Exemplar Global is partnering with Intact Systems on a timely webinar titled “The Role of Artificial Intelligence in Audit and Certification Processes.” The event occurs live on Tuesday, April 11, at 1:00 p.m. U.S. Eastern time. You can learn more and register here.
Webinar speaker Jochen Kleboth, Intact’s head of analytics and AI, has a background not only in data analytics and artificial intelligence, but also in food safety and auditing. He applies this wealth of experience to fundamental issues in the food safety certification industry, where he has been a noteworthy practical and scientific contributor for more than 15 years.
In this conversation, we speak with Kleboth about his career journey, how AI and machine learning will change the auditing landscape, and what attendees can expect from our upcoming webinar.
EXEMPLAR GLOBAL: Please tell us a bit about your background and how you got involved in food safety and auditing.
JOCHEN KLEBOTH: I grew up in Austria and first encountered the food industry through my parents, who had a farm in the Alps. I studied food technology and biotechnology in Vienna as well as internationally. In doing that, I came across the Austrian Ministry of Agriculture, which had food testing labs. That’s where I first got in touch with certification and auditing processes. Back then, everything was checklist-based using pen and paper.

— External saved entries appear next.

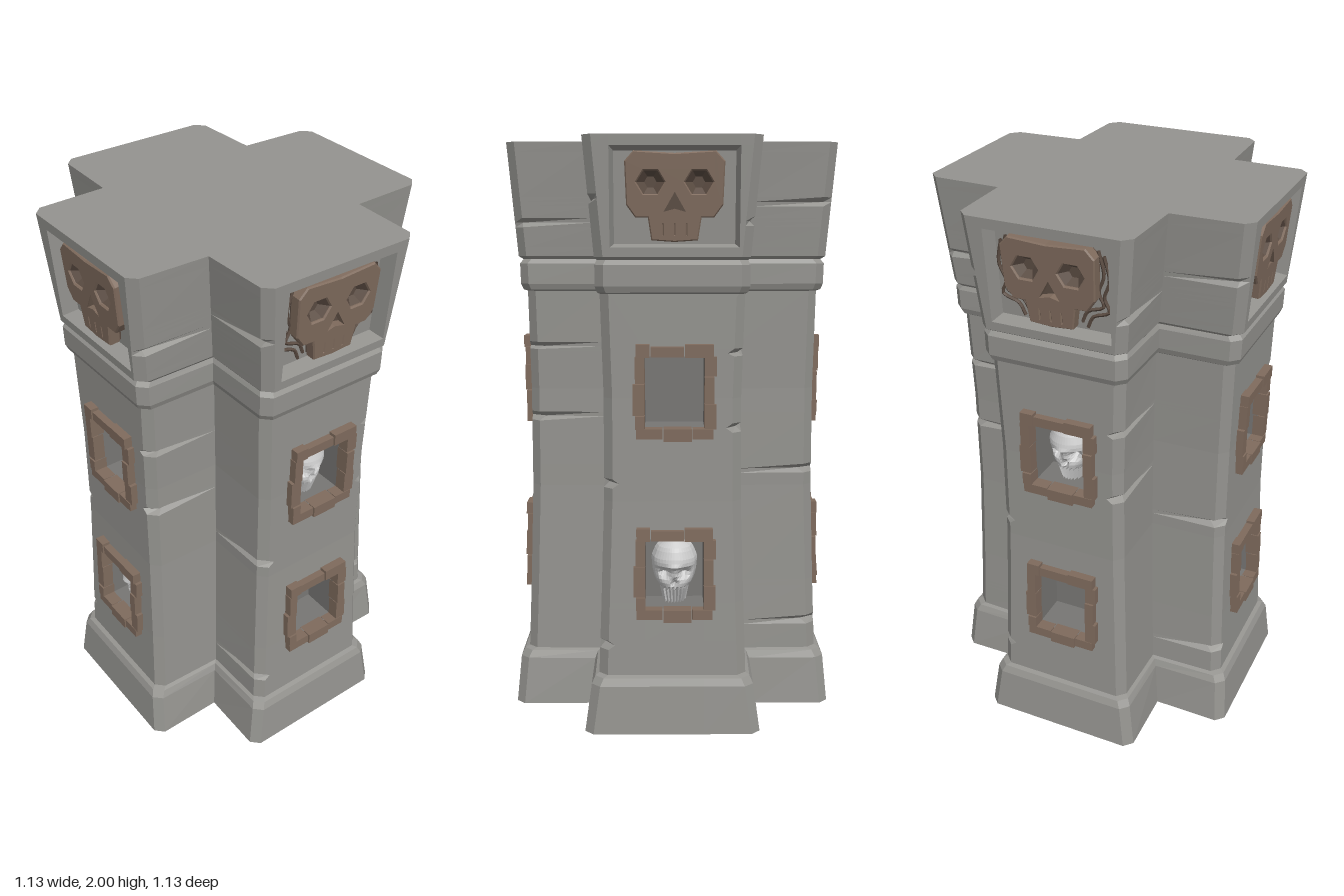
import * as THREE from 'three';

const paint = (color) => new THREE.MeshStandardMaterial({ color, flatShading: true, side: THREE.DoubleSide });
const stone = paint(0x94938f), nicheStone = paint(0x777674), brown = paint(0x7f6b5d);
const darkBrown = paint(0x5c4d43), bone = paint(0xcccccc);
const SHIFT = 0.007; // openings sit slightly off the arm's middle

// Arm profile: height, distance to face, half width, inner corner
const PROFILE = [
  [0, 0.567, 0.3, 0.297], [0.165, 0.552, 0.277, 0.28], [0.19, 0.54, 0.265, 0.27], [0.196, 0.524, 0.252, 0.258],
  [0.45, 0.514, 0.243, 0.248], [0.8, 0.503, 0.232, 0.237], [1.15, 0.502, 0.23, 0.235], [1.495, 0.508, 0.24, 0.243],
  [1.5, 0.522, 0.248, 0.25], [1.52, 0.53, 0.255, 0.257], [1.59, 0.532, 0.255, 0.258], [1.605, 0.52, 0.248, 0.25],
  [1.615, 0.536, 0.256, 0.258], [2, 0.567, 0.29, 0.297],
];
const OPENINGS = [[0.43, 0.67], [1.05, 1.29], [1.645, 1.965]];
// Chipped edges: height and side
const CHIPS = [[0.3, -1], [1.05, 1], [1.3, 1], [0.86, -1], [1.73, 1], [1.8, -1]];

// Linear lookup in rows sorted by their first value
function lookup(rows, y) {
  let i = 1;
  while (i < rows.length - 1 && rows[i][0] < y) i++;
  const [p, q] = [rows[i - 1], rows[i]];
  const t = (y - p[0]) / (q[0] - p[0]);
  return p.slice(1).map((v, k) => v + (q[k + 1] - v) * t);
}
const faceZ = (y) => lookup(PROFILE, y)[0];
const openingHalf = (y) => (y > 1.4 ? 0.21 : 0.1);

function mesh(name, geometry, material, x = 0, y = 0, z = 0) {
  const m = new THREE.Mesh(geometry, material);
  m.name = name;
  m.position.set(x, y, z);
  return m;
}
function fromTriangles(list) {
  const g = new THREE.BufferGeometry();
  g.setAttribute('position', new THREE.Float32BufferAttribute(list.flat(), 3));
  g.computeVertexNormals();
  return g;
}
const quad = (a, b, c, d) => [a, b, c, a, c, d];

// Cross-section of one arm, left inner corner to right inner corner
function section(y) {
  const [d, w, a] = lookup(PROFILE, y);
  const h = openingHalf(y);
  const side = (s) => {
    const chipped = CHIPS.some((k) => k[0] === y && k[1] === s);
    const c = chipped && y < 1.5 ? 0.052 : 0.03;
    const e = chipped ? w - 0.018 : w;
    return [[s * a, y, a], [s * e, y, d - c], [s * (w - c), y, d], [s * h + SHIFT, y, d]];
  };
  return [...side(-1), ...side(1).reverse()];
}

function armBody() {
  const ys = [...PROFILE.map((r) => r[0]), ...OPENINGS.flat(), ...CHIPS.flatMap(([y]) => [y - 0.016, y, y + 0.016])];
  const rows = [...new Set(ys)].sort((p, q) => p - q).map(section);
  const tris = [];
  for (let i = 0; i < rows.length - 1; i++) {
    const [lo, hi] = [rows[i], rows[i + 1]];
    const mid = (lo[0][1] + hi[0][1]) / 2;
    const open = OPENINGS.some(([p, q]) => mid > p && mid < q);
    for (let j = 0; j < 7; j++) {
      if (!(open && j === 3)) tris.push(...quad(lo[j], lo[j + 1], hi[j + 1], hi[j]));
    }
  }
  // quarter of the flat roof
  const top = rows[rows.length - 1];
  for (let j = 0; j < 7; j++) tris.push([0, 2, 0], top[j], top[j + 1]);
  return mesh('armStone', fromTriangles(tris), stone);
}

// Recessed box behind an opening
function niche([y0, y1], depth, inset, material) {
  const ring = (back, i) => [[-1, y0 + i], [1, y0 + i], [1, y1 - i], [-1, y1 - i]].map(([s, y]) =>
    [s * (openingHalf(y0) - i) + SHIFT, y, faceZ(y) - back]);
  const [front, back] = [ring(0, 0), ring(depth, inset)];
  const tris = quad(...back);
  for (let i = 0; i < 4; i++) {
    const n = (i + 1) % 4;
    tris.push(...quad(front[i], front[n], back[n], back[i]));
  }
  return mesh('niche', fromTriangles(tris), material);
}

// Uneven stone blocks around a window
function windowFrame() {
  const g = new THREE.Group();
  g.name = 'windowFrame';
  const cuts = [[-1, -0.62, 0.25, 1], [-1, -0.3, 0.45, 1]];
  for (const s of [-1, 1]) {
    const [across, up] = s > 0 ? cuts : [cuts[1], cuts[0]];
    for (let i = 0; i < 3; i++) {
      const wob = ((i + (s > 0 ? 1 : 0)) % 2) * 0.008;
      const wx = (across[i + 1] - across[i]) * 0.13, wy = (up[i + 1] - up[i]) * 0.122;
      g.add(mesh('lintelBlock', new THREE.BoxGeometry(wx - 0.003, 0.034 + wob, 0.046 + wob), brown,
        (across[i + 1] + across[i]) * 0.065, s * (0.136 + wob / 2), 0.004));
      g.add(mesh('jambBlock', new THREE.BoxGeometry(0.032 + wob, wy - 0.003, 0.05 - wob), brown,
        s * (0.115 + wob / 2), (up[i + 1] + up[i]) * 0.061, 0.004));
    }
  }
  return g;
}

// Bone skull: a bulged grid with sockets, nose and teeth pressed in
function boneSkull() {
  const SHAPE = [[-1, 0.04, 0.055], [-0.5, 0.052, 0.075], [-0.3, 0.068, 0.08], [0, 0.076, 0.085],
    [0.4, 0.08, 0.095], [0.75, 0.064, 0.08], [1, 0.03, 0.045]];
  const g = new THREE.PlaneGeometry(2, 2, 16, 18);
  const p = g.attributes.position;
  const dent = (u, v, cu, cv, ru, rv) => Math.exp(-(((u - cu) / ru) ** 2) - ((v - cv) / rv) ** 2);
  for (let i = 0; i < p.count; i++) {
    const u = p.getX(i), v = p.getY(i);
    const [w, d] = lookup(SHAPE, v);
    let z = d * Math.pow(Math.max(0, 1 - u * u), 0.45);
    z -= 0.042 * dent(Math.abs(u), v, 0.43, 0, 0.22, 0.15);
    z -= 0.03 * dent(u, v, 0, -0.33, 0.13, 0.12);
    z += 0.012 * dent(u, v, 0, 0.24, 0.7, 0.08);
    if (v < -0.5 && Math.abs(u) < 0.9 && (i % 17) % 2) z -= 0.02;
    p.setXYZ(i, u * w, v * 0.112, z);
  }
  g.computeVertexNormals();
  return mesh('boneSkull', g, bone);
}

// Carved skull relief for the top panels
function skullRelief() {
  const g = new THREE.Group();
  g.name = 'skullRelief';
  const half = [[0.13, 0.14], [0.157, 0.11], [0.152, -0.025], [0.125, -0.062], [0.083, -0.062], [0.072, -0.135]];
  const mirrored = half.map(([x, y]) => [-x, y]).reverse();
  const toShape = (pts) => new THREE.Shape(pts.map(([x, y]) => new THREE.Vector2(x, y)));
  const outline = [...half, [0, -0.14], ...mirrored, [0, 0.132]];
  const face = toShape(outline);
  for (const s of [-1, 1]) {
    const eye = [0, 1, 2, 3, 4, 5].map((k) => {
      const t = (k * Math.PI) / 3;
      return [s * 0.078 + 0.05 * Math.cos(t), 0.045 + 0.047 * Math.sin(t)];
    });
    face.holes.push(toShape(eye));
    const socket = new THREE.CylinderGeometry(0.05, 0.02, 0.032, 6, 1, true, Math.PI / 2);
    socket.rotateX(Math.PI / 2);
    g.add(mesh('eyeSocket', socket, darkBrown, s * 0.078, 0.045, 0.03));
  }
  face.holes.push(toShape([[0, 0.015], [0.036, -0.048], [0, -0.038], [-0.036, -0.048]]));
  for (const x of [-0.038, 0, 0.038]) {
    face.holes.push(toShape([[x - 0.003, -0.125], [x + 0.003, -0.125], [x + 0.003, -0.085], [x - 0.003, -0.085]]));
  }
  g.add(mesh('reliefBack', new THREE.ExtrudeGeometry(toShape(outline), { depth: 0.012, bevelEnabled: false }), darkBrown));
  g.add(mesh('reliefFace', new THREE.ExtrudeGeometry(face,
    { depth: 0.032, bevelThickness: 0.005, bevelSize: 0.004, bevelSegments: 1 }), brown, 0, 0, 0.01));
  return g;
}

// Wavy strands beside the relief on the side arms
function strands() {
  const g = new THREE.Group();
  g.name = 'strands';
  for (const s of [-1, 1]) for (const k of [0, 1]) {
    const pts = [[0.175, 0.11], [0.19, 0.03], [0.17, -0.03], [0.185, -0.075], [0.13, -0.1], [0.11, -0.14]]
      .map(([x, y]) => new THREE.Vector3(s * (x - k * 0.018), y + k * 0.016, 0.008));
    g.add(mesh('strand', new THREE.TubeGeometry(new THREE.CatmullRomCurve3(pts), 20, 0.006, 5), darkBrown));
  }
  return g;
}

export function createModel() {
  const tower = new THREE.Group();
  tower.name = 'tower';
  for (let k = 0; k < 4; k++) {
    const arm = new THREE.Group();
    arm.name = ['frontArm', 'leftArm', 'backArm', 'rightArm'][k];
    arm.rotation.y = (k * Math.PI) / 2;
    arm.add(armBody());
    // two windows, one of them holding a skull
    OPENINGS.slice(0, 2).forEach((o, i) => {
      const y = (o[0] + o[1]) / 2;
      arm.add(niche(o, 0.14, 0, nicheStone));
      const frame = windowFrame();
      frame.position.set(SHIFT, y, faceZ(y));
      frame.rotation.x = Math.atan2(faceZ(o[0]) - faceZ(o[1]), o[1] - o[0]) * -1;
      arm.add(frame);
      if (i === k % 2) {
        const skull = boneSkull();
        skull.position.set(SHIFT, y - 0.008, faceZ(y) - 0.11);
        arm.add(skull);
      }
    });
    // sunken top panel with its carving
    arm.add(niche(OPENINGS[2], 0.055, 0.012, stone));
    const carving = skullRelief();
    if (k % 2) carving.add(strands());
    carving.position.set(SHIFT, 1.81, faceZ(1.81) - 0.056);
    carving.rotation.x = 0.08;
    arm.add(carving);
    tower.add(arm);
  }
  return tower;
}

A big problem we had was understanding if people really complied with regulations and laws when it came to food production. These kinds of questions led me to specialize in the study of statistics and food safety, learning how to leverage data and AI to ensure food safety. I developed several ideas to improve food safety auditing for those struggling with manual solutions and helping them move toward digitalization.
Of course, storing data is one thing, but leveraging that data for insight into processes is what really counts. Most companies acquire and store a lot of data, which is great, but what can you do with it? AI technologies are important, and so are classical statistics and visualization methods. Here at Intact, we’ve developed a special tool set for analytics, which consists of business intelligence methods as well as algorithms.
EG: How does Intact assist auditors, whether they be third-party auditors, second-party auditors, or internal auditors?
JK: The Intact Platform enables you to cover the whole audit process, from planning and performing audits to audit reviews and invoicing. In addition, it allows the auditor to digitally score and note everything that takes place during the audit, from rating certain requirements to describing nonconformities to uploading pictures from a mobile device. He or she gets all the information that an auditor needs right on their laptop or mobile device.
Intact Analytics provides a layer on top of that with visual insights from dashboards and predictions. To accomplish this, we use natural language processing, in which the system reads through free text in real time. That allows the auditor to tell the auditee, “In this nonconformity, we see that a critical control point is poorly defined. Please go a little bit more into detail here.” The goal is to get away from these generic, scattershot audits to individualized ones. This is something we see quite often these days.
I should also mention that COVID demonstrated how effectively our system handles remote audits. That insight has really pushed us to provide even better tools to enable remote audits.
EG: There’s a lot in the news today about all the interesting and odd applications for ChatGPT, but aside from that, there’s certainly a great amount of utility for business coming from advancements in artificial intelligence, machine learning, and natural language processing. As these tools continue to get “smarter,” what will that mean for audit professionals in terms of changing their working lives?
JK: One of the challenges we see when we talk about these tools and their use of artificial intelligence are some assumptions about the word “intelligence.” The bottom line is that they are not intelligent. They’re quite nice helpers but will never replace a human being. But they are very good at bringing together many data and making suggestions. For example, scanning or reading through documents is a big task for many auditors. AI tools can read through these documents in digital form and figure out interesting topics (if you want to call them risks, call them risks), which may not be as perfectly coherent as those described in other document sections.
That doesn’t mean auditors no longer have to go through documents anymore. It just provides some directions, or hints, of where problems could be in the future. And that enables an auditor to say, “Hmmm, that’s very interesting. I will consider that and look at this auditee from another perspective.”
AI is also quite good at picture recognition. In practice, that could mean taking a picture within an environment to document a certain nonconformity; the AI can then reveal other similarly nonconforming areas in which the auditor should take a second look.
So, I would say that both text recognition as well as picture recognition are quite interesting uses for AI within auditing. Anomaly detection is another function that is often used by auditors. Take checklists as an example. Every checklist has its own internal logic; such as if 4.8 is a good rating, then 7.6 cannot be a bad one. This internal logic can really help at the point of audit, because sometimes errors in documentation or data quality occur. These errors can be discovered in real time and the auditor will know that something doesn’t add up.
MR: Finally, let’s chat a bit about the webinar we have coming up on April 11. As the presenter, what are you planning to cover during the session?
JK: We’re going to cover a lot of ground. We’ll talk about why data and AI matter in the space of the certification industry, technological developments, and some ideas for taking data from storage to utilization. There will be a use case demonstrating how it all comes together in the real world in the case of a certification body or a standard setter. Finally, we’ll talk briefly about what the future holds and how auditors can take advantage of the forthcoming changes for the benefits of their own careers.